A remarkable article from two political scientists, turned Buddhist practitioners, in Open Democracy. Their message is simple: hating Trump for his actions and words blurs your assessment of his next moves, by blunting your perceptions of him:
Hate encourages us to develop simplistic views and ignore the subtleties of the personalities and situation at hand. If we can develop a more nuanced and complex understanding we can predict people’s behavior more accurately. Unless we try to empathize with our adversaries we will never understand them, and this will put us at a disadvantage.
The authors cite some interesting research from behavioural psychology. If we’re sunk in a hole of hatred, we experience the backfire effect or confirmation bias, where we resist information that contradicts our beliefs. We may also suffer the Sunk Cost Fallacy, where we feel we must invest more where we have already (badly) invested. And as they say, hate weakens us overall, where the requirement is for steady strength.
They give an example of what one might discover about Trump if one takes a calmer stance of empathy and non-attached observation:
Trump has no real friends and cannot really love his wife and family. He is alone in a way that people who genuinely love other people cannot fully understand.
His desire for wealth and attention is insatiable. Therefore, he will die dissatisfied and confused.
Now that he is President, his past criminal activities and associates are being investigated. For the remainder of his life he will be dealing with the legal consequences of his past misdeeds.
Because he acts capriciously and maliciously, most of what Trump does has negative consequences. Although he is a multi-billionaire and holds the highest office in the land he is living in a hell of his own making.
In short, Trump is a pitiable man. He is harming others so we must oppose him, but we can do this more effectively if we realize how sad his life is. Pity is an unpleasant emotion, but it is better to feel pity than hatred, especially when it can be transformed into compassion, an active desire to help another person. Compassion can be cultivated through practices like loving-kindness meditation and consciously refusing to malign and slander those with whom we disagree, even as they may malign and slander you.
Rhodes and Shwenck suggest, finally, that as a diversion against hateful feelings, we redouble our efforts to being involved in democratic or activist processes aimed at removing Trump (or any massively destructive opponent) from office.

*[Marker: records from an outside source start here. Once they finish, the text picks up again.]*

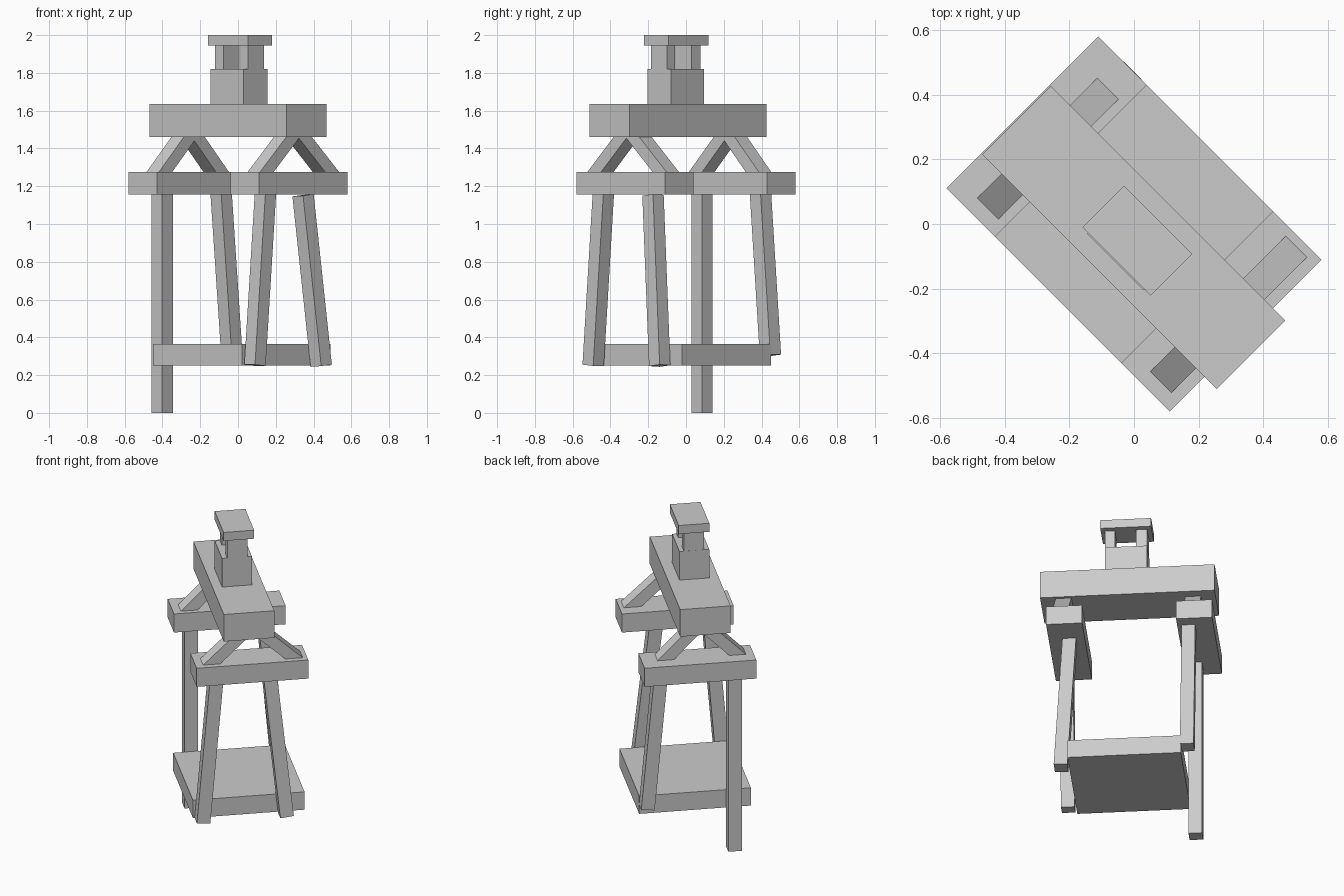
import bpy, bmesh, math
from mathutils import Vector, Matrix

cube = bpy.data.objects.get("Cube")
if cube:
    bpy.data.objects.remove(cube, do_unlink=True)

grey = bpy.data.materials.new("plain grey")
grey.use_nodes = True
GREY = (0.6, 0.6, 0.6, 1)
grey.diffuse_color = GREY
grey.node_tree.nodes["Principled BSDF"].inputs["Base Color"].default_value = GREY

# The whole frame is turned diagonally in plan
TURN = Matrix.Rotation(math.radians(-45), 4, 'Z')


def add_box(name, matrix):
    bm = bmesh.new()
    bmesh.ops.create_cube(bm, size=1, matrix=matrix)
    mesh = bpy.data.meshes.new(name)
    bm.to_mesh(mesh)
    bm.free()
    mesh.materials.append(grey)
    obj = bpy.data.objects.new(name, mesh)
    obj.matrix_world = TURN
    bpy.context.collection.objects.link(obj)


def block(name, x, y, z):
    """Upright box given its (low, high) range on each axis."""
    mid = [sum(r) / 2 for r in (x, y, z)]
    size = [r[1] - r[0] for r in (x, y, z)]
    add_box(name, Matrix.Translation(mid) @ Matrix.Diagonal((*size, 1)))


def bar(name, foot, head, width, depth):
    """Square-cut timber running from foot to head."""
    foot, head = Vector(foot), Vector(head)
    w = (head - foot).normalized()
    v = w.cross(Vector((1, 0, 0))).normalized()
    u = v.cross(w)
    turn = Matrix((u, v, w)).transposed().to_4x4()
    size = Matrix.Diagonal((width, depth, (head - foot).length, 1))
    add_box(name, Matrix.Translation((foot + head) / 2) @ turn @ size)


# Base plate, cross beams and main beam
block("base_plate", (-0.304, 0.362), (-0.332, 0.332), (0.25, 0.365))
block("rear_cross_beam", (-0.488, -0.276), (-0.332, 0.332), (1.155, 1.275))
block("front_cross_beam", (0.276, 0.488), (-0.332, 0.332), (1.155, 1.275))
block("main_beam", (-0.484, 0.542), (-0.18, 0.12), (1.46, 1.635))

# Block, two posts and cap on top
block("top_block", (-0.081, 0.166), (-0.124, 0.053), (1.635, 1.82))
block("rear_post", (-0.08, -0.015), (-0.093, 0.027), (1.82, 1.945))
block("front_post", (0.11, 0.168), (-0.093, 0.027), (1.82, 1.945))
block("cap", (-0.106, 0.193), (-0.12, 0.062), (1.945, 2.0))

# Legs: one upright, three leaning
LEG = 0.08
bar("rear_right_leg", (-0.344, -0.224, 0), (-0.344, -0.224, 1.16), LEG, LEG)
bar("rear_left_leg", (-0.339, 0.293, 0.305), (-0.342, 0.215, 1.17), LEG, LEG)
bar("front_right_leg", (0.411, -0.284, 0.252), (0.412, -0.206, 1.17), LEG, LEG)
bar("front_left_leg", (0.41, 0.213, 0.25), (0.367, 0.12, 1.152), LEG, LEG)

# Slanted braces between the cross beams and the main beam
for name, x, low, high in (("rear_right_brace", -0.353, -0.236, -0.05),
                           ("rear_left_brace", -0.353, 0.19, 0.01),
                           ("front_right_brace", 0.405, -0.236, -0.04),
                           ("front_left_brace", 0.405, 0.254, 0.05)):
    foot, head = Vector((x, low, 1.275)), Vector((x, high, 1.46))
    sink = (head - foot).normalized() * 0.045
    bar(name, foot - sink, head + sink, 0.093, 0.07)
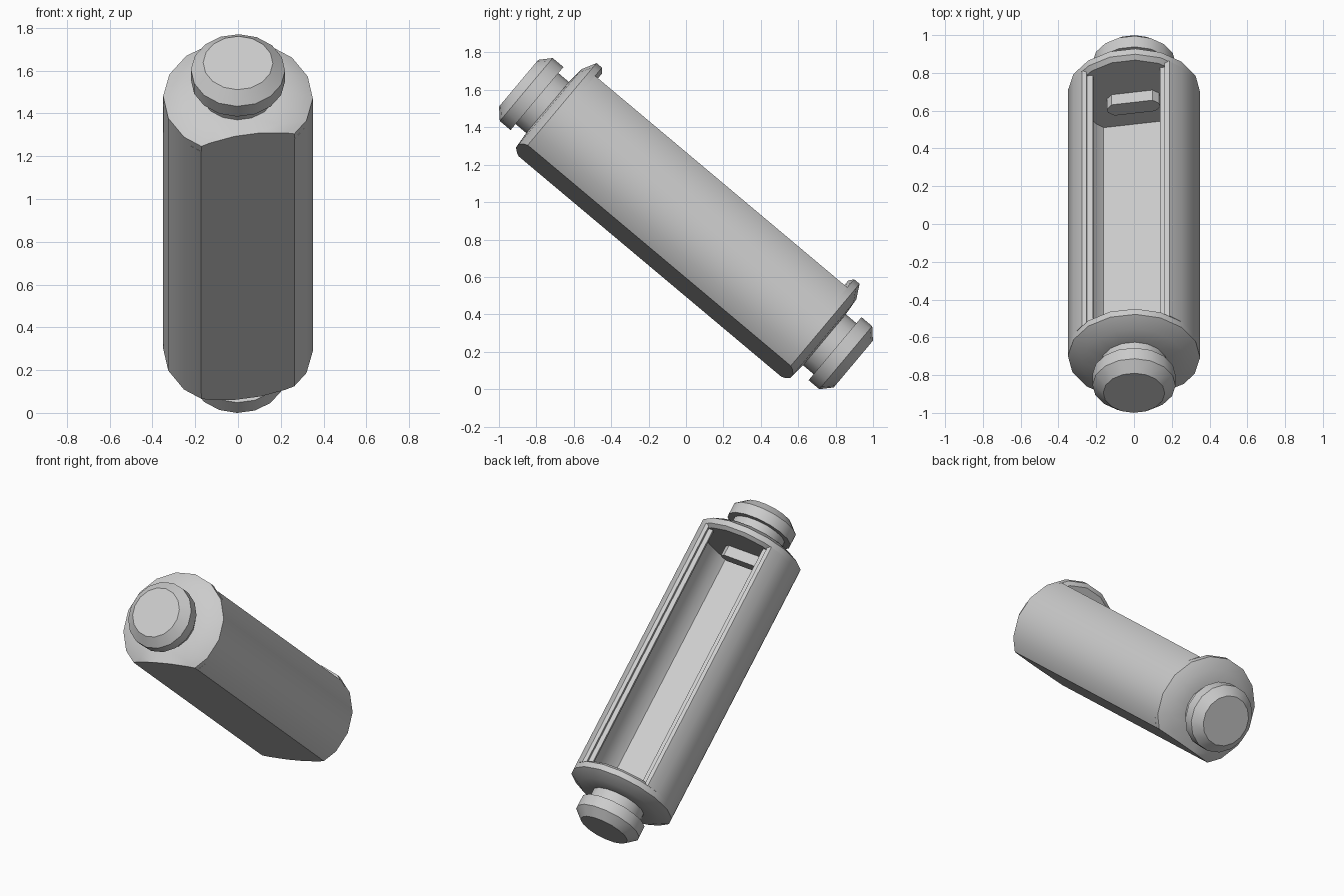
import bpy, bmesh, math
from mathutils import Matrix, Vector

if "Cube" in bpy.data.objects:
    bpy.data.objects.remove(bpy.data.objects["Cube"])

# local frame: X across, Y toward the opening, Z along the tube
ROLL, PITCH = math.radians(10), math.radians(40)
FRAME = (Matrix.Translation((0, 0, 0.885))
         @ Matrix(((1, 0, 0, 0),
                   (0, math.sin(PITCH), -math.cos(PITCH), 0),
                   (0, math.cos(PITCH), math.sin(PITCH), 0),
                   (0, 0, 0, 1)))
         @ Matrix.Rotation(ROLL, 4, 'Z'))
SIDES, R, FLAT = 16, 0.35, -0.265


def finish(name, bm, turn=False):
    m = FRAME @ Matrix.Rotation(math.pi, 4, 'Y') if turn else FRAME
    bmesh.ops.transform(bm, matrix=m, verts=bm.verts)
    bmesh.ops.recalc_face_normals(bm, faces=bm.faces)
    me = bpy.data.meshes.new(name)
    bm.to_mesh(me)
    bm.free()
    ob = bpy.data.objects.new(name, me)
    bpy.context.collection.objects.link(ob)
    bpy.ops.object.select_all(action='DESELECT')
    ob.select_set(True)
    bpy.context.view_layer.objects.active = ob
    bpy.ops.object.shade_smooth_by_angle(angle=math.radians(32))
    return ob


def loft(bm, rings):
    vs = [[bm.verts.new(p) for p in ring] for ring in rings]
    n = len(vs[0])
    for lo, hi in zip(vs, vs[1:]):
        for i in range(n):
            j = (i + 1) % n
            bm.faces.new((lo[i], lo[j], hi[j], hi[i]))
    bm.faces.new(vs[0][::-1])
    bm.faces.new(vs[-1])


def polar(r, deg):
    return (r * math.cos(math.radians(deg)), r * math.sin(math.radians(deg)))


def extrude(name, pts, z0, z1, turn=False):
    bm = bmesh.new()
    loft(bm, [[(x, y, z) for x, y in pts] for z in (z0, z1)])
    return finish(name, bm, turn)


# hollow tube shell: C-shaped section with a stepped rim, flat outside and inside floor
outer = [(0.235, 0.256)] + [polar(R, d) for d in (33.75, 11.25, -11.25, -33.75)] + [(0.222, FLAT)]
inner = [(0.198, -0.2)] + [polar(0.283, d) for d in (-33.75, -11.25, 11.25, 33.75)]
inner += [(0.18, 0.215), (0.18, 0.235), (0.21, 0.235), (0.21, 0.256)]
mirror = lambda pts: [(-x, y) for x, y in reversed(pts)]
extrude("tube_shell", outer + mirror(outer) + mirror(inner) + inner, -0.88, 0.88)

# end caps: domed flange, neck and knob turned as one profile (radius, distance)
PROFILE = [(0.325, 0.86), (R, 0.88), (R, 0.918), (0.275, 0.958), (0.178, 0.966),
           (0.178, 1.04), (0.22, 1.04), (0.22, 1.115), (0.163, 1.168)]
for name, turn in (("upper", False), ("lower", True)):
    bm = bmesh.new()
    loft(bm, [[(*polar(r, (i + 0.5) * 360 / SIDES), z) for i in range(SIDES)]
              for r, z in PROFILE])
    # continue the underside flat through the flange
    bmesh.ops.bisect_plane(bm, geom=bm.verts[:] + bm.edges[:] + bm.faces[:],
                           plane_co=Vector((0, FLAT, 0)), plane_no=Vector((0, -1, 0)),
                           clear_outer=True)
    bmesh.ops.holes_fill(bm, edges=[e for e in bm.edges if e.is_boundary], sides=0)
    finish(name + "_end_cap", bm, turn)

    # small contact bar on the inner end wall
    bar = [(-0.14, 0.03), (-0.11, 0.06), (0.11, 0.06), (0.14, 0.03),
           (0.14, 0.0), (0.11, -0.03), (-0.11, -0.03), (-0.14, 0.0)]
    extrude(name + "_contact_bar", bar, 0.79, 0.87, turn)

Might you need to be a deeply-wired Buddhist practitioner to maintain this level of poise against such an overwhelming adversary? Maybe. But it’s an interesting mental and emotional position to occupy.